▸ What you will do
From the records that follow, copy every line in which "name" appears.

▸ Exercise material
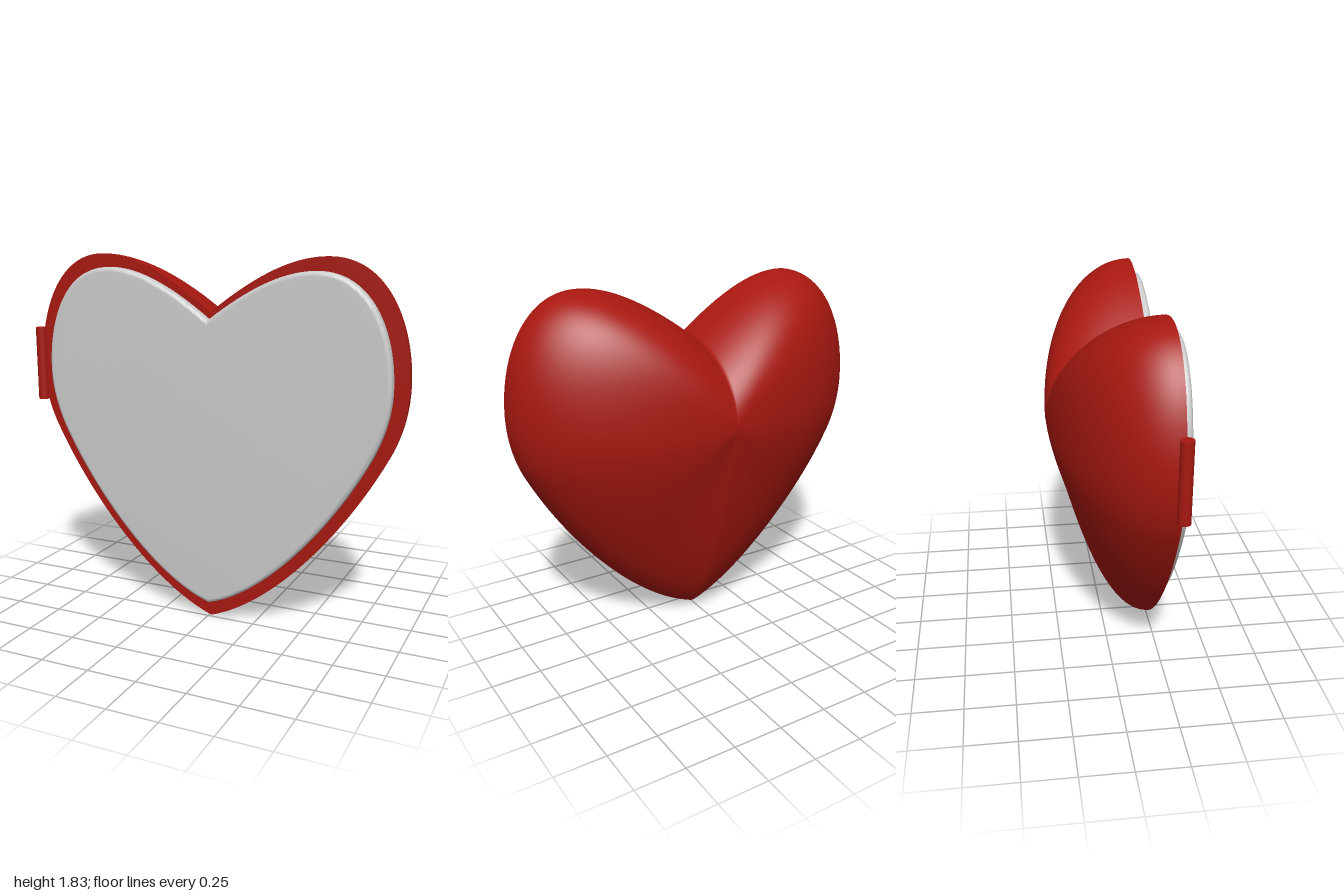
import * as THREE from 'three';
import { mergeVertices, toCreasedNormals } from 'three/addons/utils/BufferGeometryUtils.js';

const CX = 0.013;      // symmetry axis of the heart
const APEX_Y = 1.18;   // height of the deepest point of the dome
const RIM_Z = 0.235;   // plane where dome and front plate meet
const DEPTH = 0.515;

// Mirrored heart outline; each segment of the right half is
// [control 1, control 2, end], running from the notch down to the tip.
function heartShape(notchY, segments) {
  const shape = new THREE.Shape();
  shape.moveTo(CX, notchY);
  for (const [a, b, c] of segments) {
    shape.bezierCurveTo(CX + a[0], a[1], CX + b[0], b[1], CX + c[0], c[1]);
  }
  for (let i = segments.length - 1; i >= 0; i--) {
    const [a, b] = segments[i];
    const end = i > 0 ? segments[i - 1][2] : [0, notchY];
    shape.bezierCurveTo(CX - b[0], b[1], CX - a[0], a[1], CX - end[0], end[1]);
  }
  return shape;
}

// Dome: shrinking copies of the outline, rounded at the sides and
// leaner towards the tip.
function domeGeometry(shape, rings = 32) {
  const outline = shape.getPoints(32);
  if (outline[0].distanceTo(outline[outline.length - 1]) < 1e-5) outline.pop();
  const n = outline.length;
  const positions = [];
  const index = [];
  for (let i = 0; i <= rings; i++) {
    const t = i === rings ? 1 : Math.sin((i / rings) * Math.PI / 2);
    for (const p of outline) {
      const dx = p.x - CX;
      const dy = p.y - APEX_Y;
      const down = Math.max(0, -dy / Math.hypot(dx, dy));
      const power = 1.95 - 0.95 * down * down;
      const depth = Math.sqrt(Math.max(0, 1 - Math.pow(t, power)));
      positions.push(CX + dx * t, APEX_Y + dy * t, RIM_Z - DEPTH * depth);
    }
  }
  for (let i = 0; i < rings; i++) {
    for (let j = 0; j < n; j++) {
      const k = (j + 1) % n;
      const a = i * n + j, b = a + n, c = (i + 1) * n + k, d = i * n + k;
      if (i > 0) index.push(a, c, d);
      index.push(a, b, c);
    }
  }
  const geometry = new THREE.BufferGeometry();
  geometry.setAttribute('position', new THREE.Float32BufferAttribute(positions, 3));
  geometry.setIndex(index);
  const merged = mergeVertices(geometry, 1e-5);
  merged.computeVertexNormals();
  return merged;
}

export function createModel() {
  const model = new THREE.Group();
  model.name = 'heartCase';
  const red = new THREE.MeshStandardMaterial({ color: 0xa81810 });
  const grey = new THREE.MeshStandardMaterial({ color: 0xcccccc });

  const add = (name, geometry, material) => {
    const mesh = new THREE.Mesh(geometry, material);
    mesh.name = name;
    model.add(mesh);
    return mesh;
  };

  // Red shell with its flat rim
  const shellShape = heartShape(1.565, [
    [[0.22, 1.735], [0.41, 1.835], [0.59, 1.835]],
    [[0.85, 1.835], [0.977, 1.55], [0.977, 1.27]],
    [[0.977, 1.15], [0.95, 1.03], [0.89, 0.92]],
    [[0.7, 0.55], [0.34, 0.12], [0, 0.003]],
  ]);
  add('shell', domeGeometry(shellShape), red);
  add('rim', new THREE.ShapeGeometry(shellShape, 32), red).position.z = RIM_Z;

  // Grey front plate with a rounded edge
  const plateShape = heartShape(1.53, [
    [[0.2, 1.68], [0.38, 1.77], [0.54, 1.77]],
    [[0.79, 1.77], [0.905, 1.52], [0.905, 1.25]],
    [[0.905, 1.14], [0.875, 1.03], [0.82, 0.92]],
    [[0.64, 0.57], [0.3, 0.17], [0, 0.085]],
  ]);
  const bevel = 0.02;
  const plate = new THREE.ExtrudeGeometry(plateShape, {
    depth: 0.03, curveSegments: 28,
    bevelThickness: bevel, bevelSize: bevel, bevelOffset: -bevel, bevelSegments: 5,
  });
  add('frontPlate', toCreasedNormals(plate, 0.7), grey).position.z = 0.28 - 0.03 - bevel;

  // Hinge pin on the model's right edge
  add('hinge', new THREE.CylinderGeometry(0.03, 0.03, 0.38, 24), red)
    .position.set(-0.97, 1.26, 0.232);

  return model;
}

▸ Response box
  model.name = 'heartCase';
  const add = (name, geometry, material) => {
    mesh.name = name;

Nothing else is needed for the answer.